Sep 12, 2018
21
Knowing how to communicate with someone who has dementia is a particular problem. Have you come across compassionate communication?

Thank you, I have had a brief look at it. I think I will break it down into manageable bite-size pieces and work on one segment at a time.
Communication is becoming more of a problem, not just for me but for family and friends too.
 

Toppo

Registered User
Sep 12, 2018
21
Over a period of time I think you avoid arguments by making emollient noises. It may sound patronising but doing that saves you both a lot of upset. You cannot reason with dementia so if you want a good discussion about pretty well anything then you have to find it elsewhere.

Does your husband go to a daycentre? Try and organise help of that type so you are both meeting other people and some of the strain is taken off your shoulders.
I've tried COGS groups, singing for memory, Tibbs foundation music group, but my husband feel he can run the group better than those running it and is very demanding of people's time and disruptive to groups IF I manage to get him there. We have just found one session at a Day centre that he did want to go back to after one visit, but after the second he came away wanting to change how it is organised!

I'll try noises as well as diversions.
 

Toppo

Registered User
Sep 12, 2018
21
I agree with marionq. No-one wins in a circular discussion and it needs a change of tack. I usually say 'Really, I didn't know that' or 'silly me, I got that wrong didn't I'. This makes my husband feel better about himself and usually brings the discussion to an end. I also find it useful, If things are started to get heated, to tell him I'm going to make a cup of tea. By the time I get back he's forgotten all about the conversation and we can move on.
I'll try your phrases. I'm not sure he will have forgotten with only a short time. even after a 45 minute time away yesterday, he still brought the subject up as soon as I walked back through the door. Thank you
 

Toppo

Registered User
Sep 12, 2018
21
Try distraction too. When my Mum is in a 'loop' I ask if she'd like a piece of chocolate or cake and it always does the trick! You know your husband best so try referring to something that he likes doing, for example a walk in the garden, helping you with a household task etc.
I'll keep trying diversions. Thank you.
 

Toppo
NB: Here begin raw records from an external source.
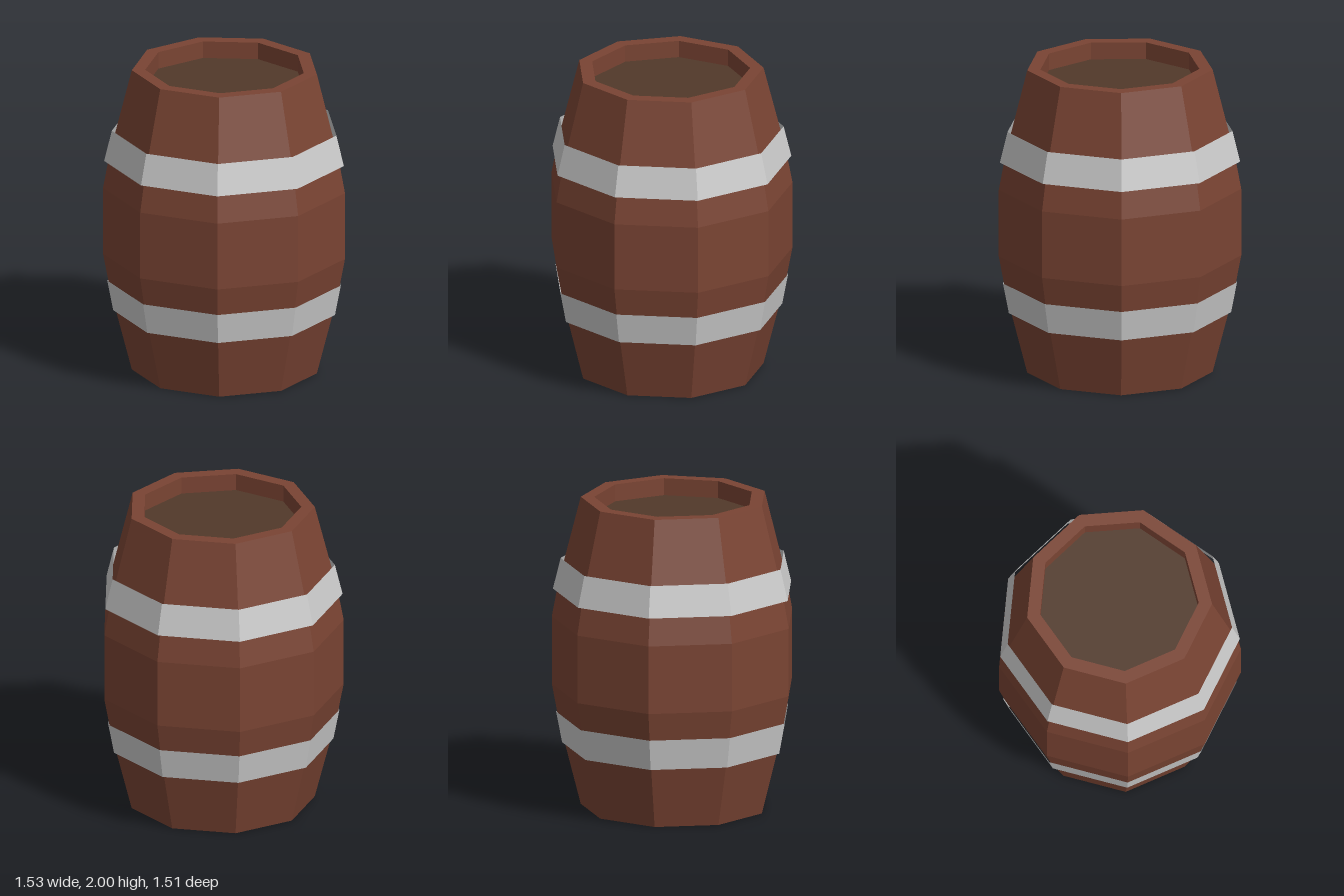
import * as THREE from 'three';

const SIDES = 9;
const wood = new THREE.MeshStandardMaterial({ color: 0x7a4433, flatShading: true });
const lidWood = new THREE.MeshStandardMaterial({ color: 0x52392a, flatShading: true });
const metal = new THREE.MeshStandardMaterial({ color: 0xcccccc, flatShading: true, side: THREE.DoubleSide });

// Nine-sided turned part from [radius, height] pairs, with one corner at the back
function turned(name, profile, material) {
  const points = profile.map(([r, y]) => new THREE.Vector2(r, y));
  const mesh = new THREE.Mesh(new THREE.LatheGeometry(points, SIDES, Math.PI), material);
  mesh.name = name;
  mesh.position.z = 0.022; // an odd number of sides sits off centre
  return mesh;
}

export function createModel() {
  const group = new THREE.Group();
  group.name = 'barrel';

  // Staves: bulging wall with flat rims and a shallow recess at both ends
  const lower = [[0.51, 0.11], [0.51, 0], [0.595, 0], [0.735, 0.55], [0.778, 0.78]];
  const upper = lower.map(([r, y]) => [r, 2 - y]).reverse();
  group.add(turned('staves', [...lower, ...upper], wood));

  // Recessed end boards
  group.add(turned('topLid', [[0.51, 1.89], [0, 1.89]], lidWood));
  group.add(turned('bottomLid', [[0, 0.11], [0.51, 0.11]], lidWood));

  // Thin open metal hoops
  group.add(turned('upperHoop', [[0.771, 1.4], [0.722, 1.6]], metal));
  group.add(turned('lowerHoop', [[0.713, 0.4], [0.751, 0.6]], metal));

  return group;
}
Registered User
Sep 12, 2018
21
As communication is your particular issue I just thought you may also find something of use in the AS Factsheet about communication.

I have made this list into a more manageable ppt format - well it is easier for me to see and take small steps to improve how I interact/communicate. The messages in the above are hard to change all at once. If anyone wants a more detailed/more visual version, just let me know.
 

Attachments

kindred

Registered User
Apr 8, 2018
2,427
Try distraction too. When my Mum is in a 'loop' I ask if she'd like a piece of chocolate or cake and it always does the trick! You know your husband best so try referring to something that he likes doing, for example a walk in the garden, helping you with a household task etc.
Oh yes, so agree. I watched one of the nurses at my OH nursing home cope with a resident who kept on asking where her dog was, getting more and more agitated.
The nurse sat down and said
I bet when you were young you used to take your dog for some really lovely walks?
and that distraction worked completely. I was full of admiration!
Kindred, and welcome to TP. x